──────── DATA TO EXAMINE ────────
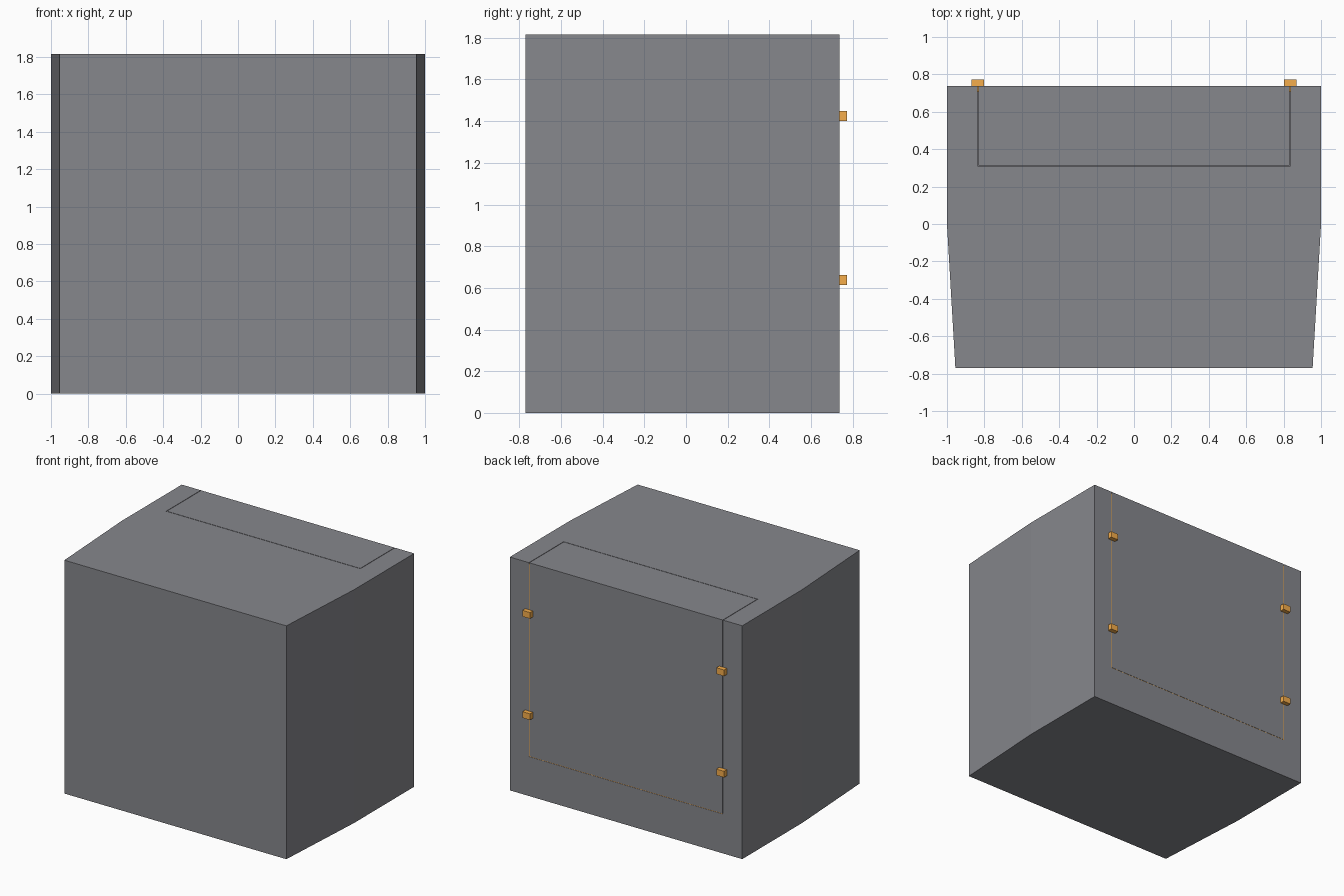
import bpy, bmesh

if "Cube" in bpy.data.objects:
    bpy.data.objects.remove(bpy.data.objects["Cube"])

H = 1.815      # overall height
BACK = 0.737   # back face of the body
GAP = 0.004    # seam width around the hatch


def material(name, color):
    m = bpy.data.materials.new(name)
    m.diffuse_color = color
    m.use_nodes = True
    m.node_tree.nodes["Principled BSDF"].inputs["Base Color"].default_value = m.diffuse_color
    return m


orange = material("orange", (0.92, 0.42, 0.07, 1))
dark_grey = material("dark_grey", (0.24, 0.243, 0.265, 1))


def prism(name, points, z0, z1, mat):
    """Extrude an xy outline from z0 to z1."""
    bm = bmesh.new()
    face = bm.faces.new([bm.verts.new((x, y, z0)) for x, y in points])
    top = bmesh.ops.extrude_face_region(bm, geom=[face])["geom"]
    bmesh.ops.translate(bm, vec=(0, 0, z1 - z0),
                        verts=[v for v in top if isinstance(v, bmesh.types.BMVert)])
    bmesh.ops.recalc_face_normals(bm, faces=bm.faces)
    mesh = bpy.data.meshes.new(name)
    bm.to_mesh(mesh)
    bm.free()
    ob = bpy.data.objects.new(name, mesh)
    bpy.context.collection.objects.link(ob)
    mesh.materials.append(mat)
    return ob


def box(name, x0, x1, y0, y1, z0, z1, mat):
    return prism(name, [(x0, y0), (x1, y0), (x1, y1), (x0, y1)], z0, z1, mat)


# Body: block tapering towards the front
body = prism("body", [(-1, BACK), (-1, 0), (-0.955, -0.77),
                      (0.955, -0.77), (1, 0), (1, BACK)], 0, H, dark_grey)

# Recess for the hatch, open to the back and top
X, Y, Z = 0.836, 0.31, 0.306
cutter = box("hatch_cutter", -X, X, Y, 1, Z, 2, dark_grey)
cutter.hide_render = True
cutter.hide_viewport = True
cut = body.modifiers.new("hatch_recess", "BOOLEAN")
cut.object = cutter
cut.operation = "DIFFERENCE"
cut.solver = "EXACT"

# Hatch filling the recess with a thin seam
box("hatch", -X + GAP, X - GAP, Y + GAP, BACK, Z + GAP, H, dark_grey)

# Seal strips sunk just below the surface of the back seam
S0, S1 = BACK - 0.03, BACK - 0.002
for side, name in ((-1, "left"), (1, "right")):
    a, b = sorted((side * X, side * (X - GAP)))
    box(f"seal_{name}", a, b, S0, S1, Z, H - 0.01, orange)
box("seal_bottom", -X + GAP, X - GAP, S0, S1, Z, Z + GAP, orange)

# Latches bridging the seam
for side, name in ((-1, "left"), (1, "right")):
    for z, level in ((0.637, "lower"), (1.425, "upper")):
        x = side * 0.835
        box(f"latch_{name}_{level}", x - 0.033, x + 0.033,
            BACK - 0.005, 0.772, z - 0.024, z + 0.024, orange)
────────
──────── DATA TO EXAMINE ────────
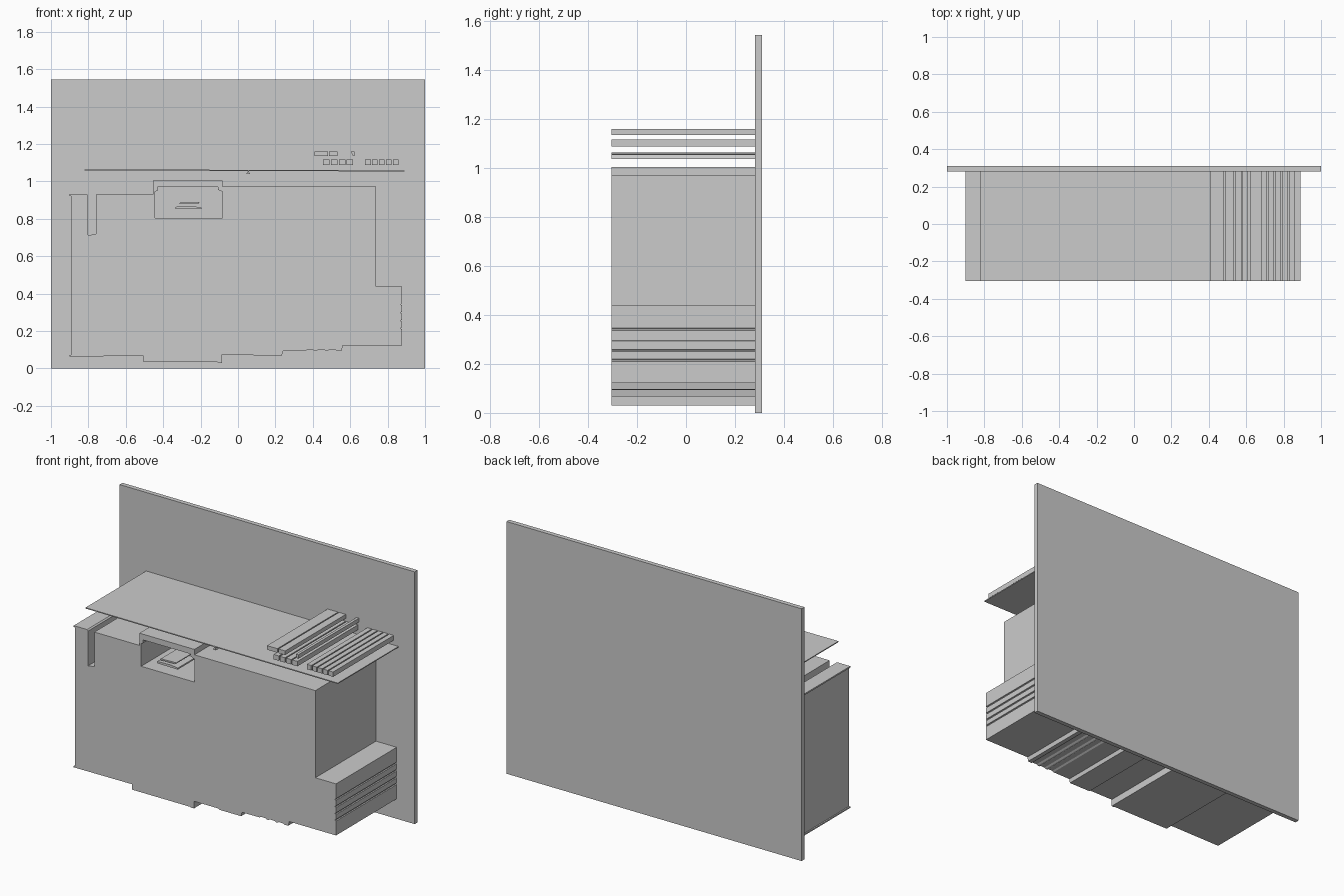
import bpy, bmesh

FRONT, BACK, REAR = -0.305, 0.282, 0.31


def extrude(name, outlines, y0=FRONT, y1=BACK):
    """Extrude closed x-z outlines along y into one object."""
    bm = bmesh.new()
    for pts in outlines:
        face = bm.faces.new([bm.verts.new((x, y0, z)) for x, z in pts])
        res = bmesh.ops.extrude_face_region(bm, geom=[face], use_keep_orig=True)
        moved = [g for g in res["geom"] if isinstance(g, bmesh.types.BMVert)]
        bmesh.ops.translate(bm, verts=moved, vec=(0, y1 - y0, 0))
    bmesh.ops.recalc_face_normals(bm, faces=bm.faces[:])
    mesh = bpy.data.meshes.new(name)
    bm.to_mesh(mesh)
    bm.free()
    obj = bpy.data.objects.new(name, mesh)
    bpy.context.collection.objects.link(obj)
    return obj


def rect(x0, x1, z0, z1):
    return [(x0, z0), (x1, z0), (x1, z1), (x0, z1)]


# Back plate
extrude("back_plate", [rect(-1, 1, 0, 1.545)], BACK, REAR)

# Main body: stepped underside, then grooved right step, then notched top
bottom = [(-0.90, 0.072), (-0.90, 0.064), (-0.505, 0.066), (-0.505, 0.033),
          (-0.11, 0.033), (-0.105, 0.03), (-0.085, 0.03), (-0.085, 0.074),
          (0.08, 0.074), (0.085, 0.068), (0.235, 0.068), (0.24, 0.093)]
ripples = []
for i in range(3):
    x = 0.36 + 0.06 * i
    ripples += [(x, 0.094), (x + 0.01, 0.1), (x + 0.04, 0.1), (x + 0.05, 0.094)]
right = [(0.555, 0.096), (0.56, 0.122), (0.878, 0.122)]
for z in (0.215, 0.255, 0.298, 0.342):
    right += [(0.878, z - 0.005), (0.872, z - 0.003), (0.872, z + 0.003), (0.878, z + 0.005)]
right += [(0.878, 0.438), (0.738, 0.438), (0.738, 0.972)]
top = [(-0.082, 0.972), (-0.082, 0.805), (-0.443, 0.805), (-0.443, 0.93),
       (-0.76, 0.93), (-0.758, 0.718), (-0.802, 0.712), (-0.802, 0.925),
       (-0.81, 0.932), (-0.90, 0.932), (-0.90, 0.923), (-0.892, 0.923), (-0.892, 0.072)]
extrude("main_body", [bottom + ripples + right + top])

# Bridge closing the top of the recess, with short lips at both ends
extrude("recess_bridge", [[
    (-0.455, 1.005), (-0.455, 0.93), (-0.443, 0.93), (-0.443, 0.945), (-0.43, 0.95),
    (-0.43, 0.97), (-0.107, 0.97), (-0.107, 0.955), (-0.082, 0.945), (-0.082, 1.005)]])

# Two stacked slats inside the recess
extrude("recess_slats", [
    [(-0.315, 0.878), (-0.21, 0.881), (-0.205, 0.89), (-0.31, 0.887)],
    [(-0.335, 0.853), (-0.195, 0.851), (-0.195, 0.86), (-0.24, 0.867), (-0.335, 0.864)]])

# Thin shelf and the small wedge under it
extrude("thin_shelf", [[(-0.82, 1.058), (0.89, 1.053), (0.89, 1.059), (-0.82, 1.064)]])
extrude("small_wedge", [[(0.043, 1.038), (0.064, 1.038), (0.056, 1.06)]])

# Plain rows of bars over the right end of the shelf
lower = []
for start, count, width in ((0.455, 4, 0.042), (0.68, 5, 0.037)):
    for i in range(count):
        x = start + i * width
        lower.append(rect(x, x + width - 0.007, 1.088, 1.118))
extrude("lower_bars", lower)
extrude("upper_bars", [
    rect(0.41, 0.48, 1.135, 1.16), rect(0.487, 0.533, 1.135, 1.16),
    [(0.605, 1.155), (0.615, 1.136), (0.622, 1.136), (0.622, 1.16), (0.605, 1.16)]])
────────
DIRECTIONS: Within the listing above, extract exactly the lines from the line with "bmesh.ops.recalc_face_normals(bm, faces=bm.faces)" to the line with "# Body: block tapering towards the front", the two named lines included, and no others.

EXERCISE RESULT:
    bmesh.ops.recalc_face_normals(bm, faces=bm.faces)
    mesh = bpy.data.meshes.new(name)
    bm.to_mesh(mesh)
    bm.free()
    ob = bpy.data.objects.new(name, mesh)
    bpy.context.collection.objects.link(ob)
    mesh.materials.append(mat)
    return ob


def box(name, x0, x1, y0, y1, z0, z1, mat):
    return prism(name, [(x0, y0), (x1, y0), (x1, y1), (x0, y1)], z0, z1, mat)


# Body: block tapering towards the front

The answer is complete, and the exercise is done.